Saved data entries:
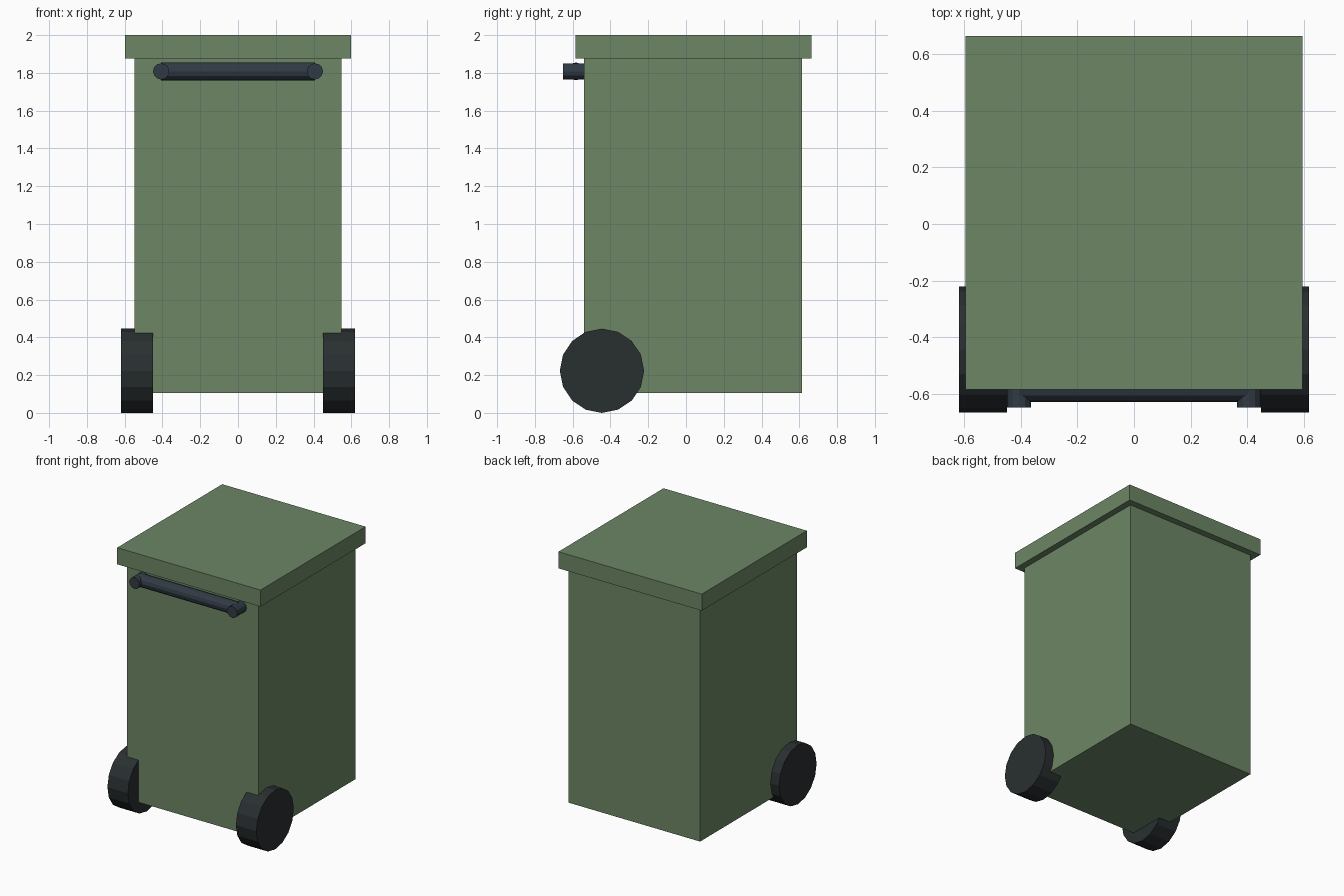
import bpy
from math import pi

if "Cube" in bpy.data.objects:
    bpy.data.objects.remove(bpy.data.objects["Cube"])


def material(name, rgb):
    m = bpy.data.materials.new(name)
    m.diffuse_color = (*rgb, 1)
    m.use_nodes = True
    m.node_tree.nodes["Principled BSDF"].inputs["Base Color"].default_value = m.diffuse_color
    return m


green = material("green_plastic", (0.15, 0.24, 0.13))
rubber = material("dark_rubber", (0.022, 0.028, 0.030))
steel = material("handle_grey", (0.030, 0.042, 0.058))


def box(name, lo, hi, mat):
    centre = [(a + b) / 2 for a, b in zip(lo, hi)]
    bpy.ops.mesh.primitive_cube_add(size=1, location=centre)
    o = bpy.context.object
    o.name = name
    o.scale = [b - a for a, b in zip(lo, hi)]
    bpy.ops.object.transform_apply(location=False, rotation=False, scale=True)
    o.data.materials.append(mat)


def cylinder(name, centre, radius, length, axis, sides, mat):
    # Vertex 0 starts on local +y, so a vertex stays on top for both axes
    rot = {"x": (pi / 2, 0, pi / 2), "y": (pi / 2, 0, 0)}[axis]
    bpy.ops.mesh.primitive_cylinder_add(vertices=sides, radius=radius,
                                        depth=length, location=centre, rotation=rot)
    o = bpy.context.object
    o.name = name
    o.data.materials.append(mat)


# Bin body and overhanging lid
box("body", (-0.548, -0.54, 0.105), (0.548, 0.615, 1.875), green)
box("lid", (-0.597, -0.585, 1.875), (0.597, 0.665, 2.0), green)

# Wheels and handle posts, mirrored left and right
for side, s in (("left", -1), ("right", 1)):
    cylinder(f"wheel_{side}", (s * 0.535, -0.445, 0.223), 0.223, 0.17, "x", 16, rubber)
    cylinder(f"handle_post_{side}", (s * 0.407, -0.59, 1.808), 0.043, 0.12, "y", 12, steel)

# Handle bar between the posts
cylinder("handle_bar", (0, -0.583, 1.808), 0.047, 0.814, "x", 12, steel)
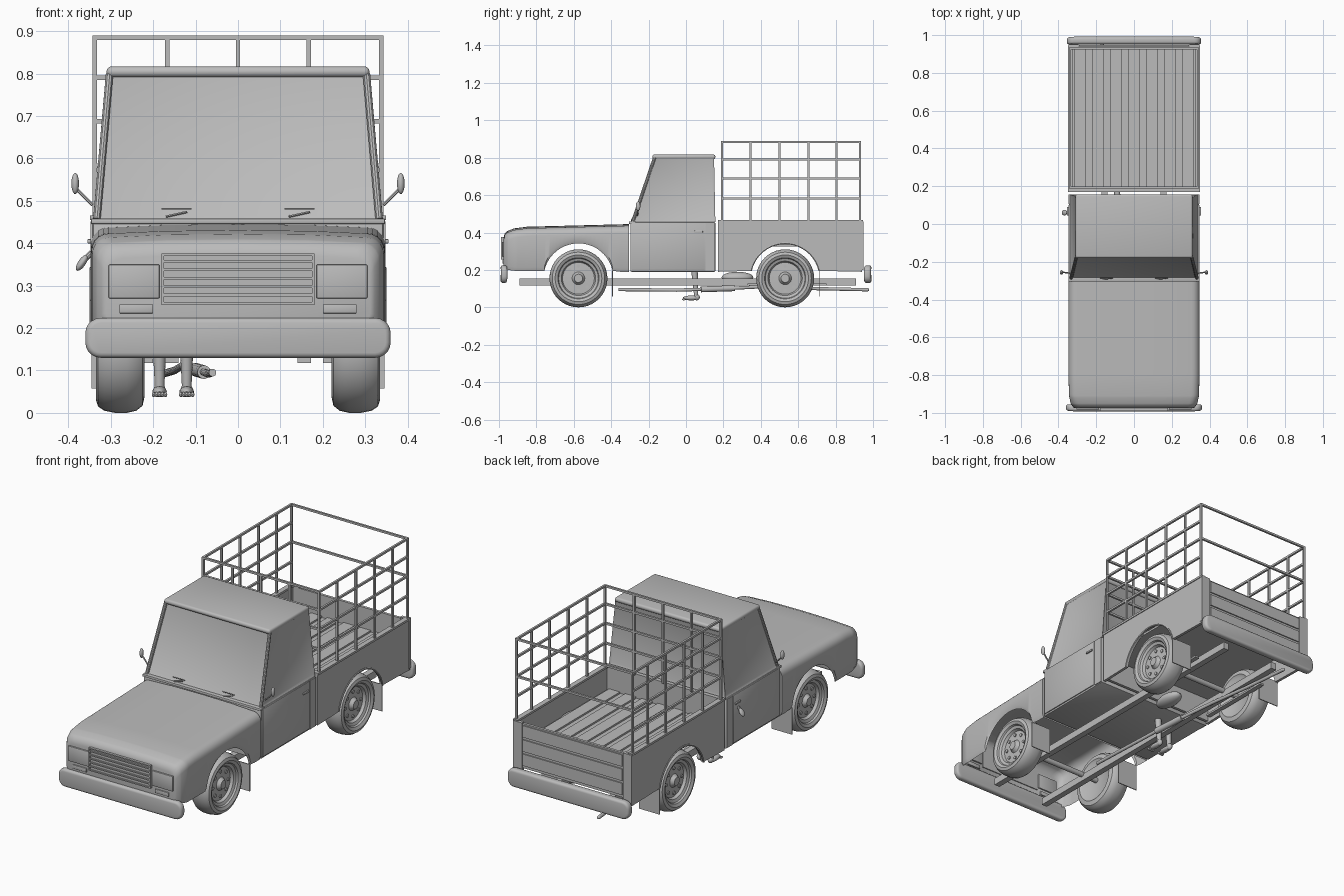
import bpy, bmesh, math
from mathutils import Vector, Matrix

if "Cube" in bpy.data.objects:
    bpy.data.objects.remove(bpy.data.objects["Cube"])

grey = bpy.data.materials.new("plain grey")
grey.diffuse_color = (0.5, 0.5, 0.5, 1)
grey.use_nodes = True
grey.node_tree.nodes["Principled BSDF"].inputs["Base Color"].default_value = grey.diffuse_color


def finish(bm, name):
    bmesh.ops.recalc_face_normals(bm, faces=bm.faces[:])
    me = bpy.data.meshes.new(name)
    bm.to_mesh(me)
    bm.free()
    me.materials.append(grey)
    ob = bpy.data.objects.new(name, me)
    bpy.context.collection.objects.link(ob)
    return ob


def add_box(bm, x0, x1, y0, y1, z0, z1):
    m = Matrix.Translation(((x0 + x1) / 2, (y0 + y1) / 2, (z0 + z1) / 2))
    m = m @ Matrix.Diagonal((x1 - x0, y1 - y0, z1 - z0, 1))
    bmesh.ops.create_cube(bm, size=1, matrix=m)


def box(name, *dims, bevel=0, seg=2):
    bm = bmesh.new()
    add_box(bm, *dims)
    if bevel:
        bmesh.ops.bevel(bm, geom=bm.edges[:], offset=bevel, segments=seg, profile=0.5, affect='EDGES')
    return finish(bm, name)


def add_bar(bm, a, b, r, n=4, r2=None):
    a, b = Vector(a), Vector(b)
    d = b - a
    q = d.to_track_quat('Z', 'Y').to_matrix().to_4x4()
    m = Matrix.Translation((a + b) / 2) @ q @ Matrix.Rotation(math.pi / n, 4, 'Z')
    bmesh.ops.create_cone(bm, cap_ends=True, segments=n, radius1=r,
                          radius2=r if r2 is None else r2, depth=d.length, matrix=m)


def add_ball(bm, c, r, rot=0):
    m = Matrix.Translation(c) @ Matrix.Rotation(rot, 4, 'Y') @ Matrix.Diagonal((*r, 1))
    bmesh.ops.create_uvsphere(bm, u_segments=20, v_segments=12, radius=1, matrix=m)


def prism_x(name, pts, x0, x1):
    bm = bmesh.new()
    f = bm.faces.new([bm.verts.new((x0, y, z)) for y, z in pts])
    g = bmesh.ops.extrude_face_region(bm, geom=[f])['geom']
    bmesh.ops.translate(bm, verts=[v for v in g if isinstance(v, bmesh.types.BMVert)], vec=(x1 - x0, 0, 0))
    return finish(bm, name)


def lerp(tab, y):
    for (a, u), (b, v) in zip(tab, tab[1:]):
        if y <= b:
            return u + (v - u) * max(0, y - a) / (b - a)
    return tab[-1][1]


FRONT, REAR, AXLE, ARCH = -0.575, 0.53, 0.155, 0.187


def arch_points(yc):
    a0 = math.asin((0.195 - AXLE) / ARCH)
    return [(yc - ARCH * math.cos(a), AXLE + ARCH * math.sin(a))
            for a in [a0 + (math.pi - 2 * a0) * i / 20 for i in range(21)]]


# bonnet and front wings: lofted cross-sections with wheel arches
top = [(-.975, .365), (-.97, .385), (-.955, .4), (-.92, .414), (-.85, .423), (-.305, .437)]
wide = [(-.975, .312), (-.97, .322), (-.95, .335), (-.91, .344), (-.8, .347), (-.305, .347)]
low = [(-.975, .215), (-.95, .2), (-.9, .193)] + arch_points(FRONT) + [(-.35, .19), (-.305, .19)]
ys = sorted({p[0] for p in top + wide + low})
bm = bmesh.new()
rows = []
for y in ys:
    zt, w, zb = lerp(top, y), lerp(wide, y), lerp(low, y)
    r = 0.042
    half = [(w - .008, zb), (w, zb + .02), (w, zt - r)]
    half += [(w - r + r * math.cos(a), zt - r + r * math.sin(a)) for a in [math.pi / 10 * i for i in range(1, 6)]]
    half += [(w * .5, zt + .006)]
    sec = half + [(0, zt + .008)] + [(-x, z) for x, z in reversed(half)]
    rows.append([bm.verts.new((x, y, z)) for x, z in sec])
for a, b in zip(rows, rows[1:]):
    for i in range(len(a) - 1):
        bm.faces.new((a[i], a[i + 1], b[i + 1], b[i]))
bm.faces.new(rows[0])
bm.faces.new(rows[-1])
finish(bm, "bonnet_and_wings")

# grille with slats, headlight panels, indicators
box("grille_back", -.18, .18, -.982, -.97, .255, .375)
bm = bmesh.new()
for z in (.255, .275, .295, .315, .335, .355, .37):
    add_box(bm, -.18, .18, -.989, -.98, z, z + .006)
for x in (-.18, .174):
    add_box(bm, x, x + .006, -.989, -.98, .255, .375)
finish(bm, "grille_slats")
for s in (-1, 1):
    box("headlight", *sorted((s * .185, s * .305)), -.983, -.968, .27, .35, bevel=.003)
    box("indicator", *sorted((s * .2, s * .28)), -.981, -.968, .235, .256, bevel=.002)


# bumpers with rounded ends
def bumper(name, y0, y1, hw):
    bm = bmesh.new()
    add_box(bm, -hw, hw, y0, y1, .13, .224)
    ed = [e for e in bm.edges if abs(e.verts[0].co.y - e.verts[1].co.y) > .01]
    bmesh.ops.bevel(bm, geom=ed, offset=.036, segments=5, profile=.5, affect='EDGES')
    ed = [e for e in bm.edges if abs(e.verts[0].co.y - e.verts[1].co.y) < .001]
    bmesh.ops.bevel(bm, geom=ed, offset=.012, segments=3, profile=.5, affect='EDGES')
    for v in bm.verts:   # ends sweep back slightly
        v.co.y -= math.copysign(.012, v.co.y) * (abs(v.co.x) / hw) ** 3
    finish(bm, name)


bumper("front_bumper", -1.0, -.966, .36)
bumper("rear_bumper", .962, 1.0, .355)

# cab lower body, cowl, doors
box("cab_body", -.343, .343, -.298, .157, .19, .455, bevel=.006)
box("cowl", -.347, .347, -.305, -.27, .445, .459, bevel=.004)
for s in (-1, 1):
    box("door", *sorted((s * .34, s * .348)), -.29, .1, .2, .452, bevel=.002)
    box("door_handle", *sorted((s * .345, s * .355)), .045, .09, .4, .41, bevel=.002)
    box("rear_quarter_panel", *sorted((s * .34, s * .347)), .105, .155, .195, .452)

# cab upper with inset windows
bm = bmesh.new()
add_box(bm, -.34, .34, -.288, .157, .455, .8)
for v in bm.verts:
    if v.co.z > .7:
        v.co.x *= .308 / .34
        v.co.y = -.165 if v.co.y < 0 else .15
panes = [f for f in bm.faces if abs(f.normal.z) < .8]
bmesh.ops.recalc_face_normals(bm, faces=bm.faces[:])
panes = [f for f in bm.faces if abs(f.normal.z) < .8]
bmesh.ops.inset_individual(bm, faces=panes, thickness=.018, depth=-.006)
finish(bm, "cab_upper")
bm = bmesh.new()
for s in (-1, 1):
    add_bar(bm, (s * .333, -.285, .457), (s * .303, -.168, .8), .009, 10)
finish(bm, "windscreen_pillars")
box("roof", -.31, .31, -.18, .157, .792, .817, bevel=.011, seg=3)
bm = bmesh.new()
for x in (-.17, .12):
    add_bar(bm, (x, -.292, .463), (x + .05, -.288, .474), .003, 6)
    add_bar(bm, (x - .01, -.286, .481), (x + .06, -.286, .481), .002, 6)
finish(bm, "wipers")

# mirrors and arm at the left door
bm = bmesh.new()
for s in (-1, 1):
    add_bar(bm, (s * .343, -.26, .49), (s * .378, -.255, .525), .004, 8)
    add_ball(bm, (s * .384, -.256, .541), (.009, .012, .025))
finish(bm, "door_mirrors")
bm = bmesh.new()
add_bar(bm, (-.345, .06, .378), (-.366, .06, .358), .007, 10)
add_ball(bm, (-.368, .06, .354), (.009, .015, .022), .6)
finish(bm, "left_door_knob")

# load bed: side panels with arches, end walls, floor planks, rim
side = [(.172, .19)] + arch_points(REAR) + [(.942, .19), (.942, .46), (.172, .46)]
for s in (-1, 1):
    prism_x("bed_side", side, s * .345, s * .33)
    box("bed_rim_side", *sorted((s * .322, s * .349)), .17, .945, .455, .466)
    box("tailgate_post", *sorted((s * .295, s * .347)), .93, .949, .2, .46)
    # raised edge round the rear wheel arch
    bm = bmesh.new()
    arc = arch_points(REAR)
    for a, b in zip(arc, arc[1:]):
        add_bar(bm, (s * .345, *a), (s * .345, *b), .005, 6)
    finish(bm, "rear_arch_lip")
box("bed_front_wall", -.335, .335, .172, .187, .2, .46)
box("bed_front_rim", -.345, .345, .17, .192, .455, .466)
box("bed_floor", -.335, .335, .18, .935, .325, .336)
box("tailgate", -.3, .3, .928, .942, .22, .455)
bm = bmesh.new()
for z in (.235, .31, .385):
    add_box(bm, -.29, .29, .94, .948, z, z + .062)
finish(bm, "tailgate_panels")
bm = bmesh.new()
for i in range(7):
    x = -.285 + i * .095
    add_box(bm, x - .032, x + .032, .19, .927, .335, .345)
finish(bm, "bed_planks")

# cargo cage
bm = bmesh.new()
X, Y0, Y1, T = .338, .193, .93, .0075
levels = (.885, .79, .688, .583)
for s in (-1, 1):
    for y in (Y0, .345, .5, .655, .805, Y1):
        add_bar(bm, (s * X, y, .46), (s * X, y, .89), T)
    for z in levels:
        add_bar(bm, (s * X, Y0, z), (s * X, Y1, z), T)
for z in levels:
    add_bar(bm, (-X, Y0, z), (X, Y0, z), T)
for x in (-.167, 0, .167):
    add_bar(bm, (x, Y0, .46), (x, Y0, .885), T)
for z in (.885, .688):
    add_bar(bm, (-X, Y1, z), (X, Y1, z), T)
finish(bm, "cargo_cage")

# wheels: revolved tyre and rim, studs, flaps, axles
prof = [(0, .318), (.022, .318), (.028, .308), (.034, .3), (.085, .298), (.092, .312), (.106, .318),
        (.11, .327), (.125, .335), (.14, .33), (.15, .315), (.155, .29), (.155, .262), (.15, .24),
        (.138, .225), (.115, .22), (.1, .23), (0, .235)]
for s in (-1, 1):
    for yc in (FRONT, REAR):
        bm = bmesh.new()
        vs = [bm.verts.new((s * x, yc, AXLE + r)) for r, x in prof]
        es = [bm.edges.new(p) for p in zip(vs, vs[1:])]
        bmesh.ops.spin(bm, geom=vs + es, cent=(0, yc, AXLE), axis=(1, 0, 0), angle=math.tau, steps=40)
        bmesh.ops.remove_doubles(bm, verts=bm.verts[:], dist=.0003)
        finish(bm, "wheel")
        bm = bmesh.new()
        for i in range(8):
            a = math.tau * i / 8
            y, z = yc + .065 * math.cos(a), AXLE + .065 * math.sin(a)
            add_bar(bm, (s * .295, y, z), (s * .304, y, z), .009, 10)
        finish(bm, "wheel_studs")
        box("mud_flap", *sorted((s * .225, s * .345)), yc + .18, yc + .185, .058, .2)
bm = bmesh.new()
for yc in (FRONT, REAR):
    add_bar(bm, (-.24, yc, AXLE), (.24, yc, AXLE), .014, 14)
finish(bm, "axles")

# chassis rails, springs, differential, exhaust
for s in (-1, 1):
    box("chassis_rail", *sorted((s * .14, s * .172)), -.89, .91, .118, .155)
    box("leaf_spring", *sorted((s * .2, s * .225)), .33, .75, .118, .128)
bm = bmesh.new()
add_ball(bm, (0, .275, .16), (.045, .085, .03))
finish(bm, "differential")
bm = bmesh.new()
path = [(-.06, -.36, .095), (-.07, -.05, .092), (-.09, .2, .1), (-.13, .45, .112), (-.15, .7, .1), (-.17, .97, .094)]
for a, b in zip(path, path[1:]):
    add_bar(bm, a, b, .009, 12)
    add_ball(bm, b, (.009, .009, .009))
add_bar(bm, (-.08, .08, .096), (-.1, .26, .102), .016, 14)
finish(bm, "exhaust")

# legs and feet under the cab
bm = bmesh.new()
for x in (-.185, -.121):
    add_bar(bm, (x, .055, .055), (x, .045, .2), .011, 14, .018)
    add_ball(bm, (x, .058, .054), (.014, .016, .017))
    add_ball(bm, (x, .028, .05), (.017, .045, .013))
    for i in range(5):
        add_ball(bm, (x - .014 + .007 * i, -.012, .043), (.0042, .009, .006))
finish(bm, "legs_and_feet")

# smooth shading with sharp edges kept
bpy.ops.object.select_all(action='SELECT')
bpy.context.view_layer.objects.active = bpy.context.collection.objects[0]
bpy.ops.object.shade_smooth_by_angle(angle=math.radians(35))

What you need to do → Each line of the records that contains the string "profile" must be copied.

Written response →
        bmesh.ops.bevel(bm, geom=bm.edges[:], offset=bevel, segments=seg, profile=0.5, affect='EDGES')
    bmesh.ops.bevel(bm, geom=ed, offset=.036, segments=5, profile=.5, affect='EDGES')
    bmesh.ops.bevel(bm, geom=ed, offset=.012, segments=3, profile=.5, affect='EDGES')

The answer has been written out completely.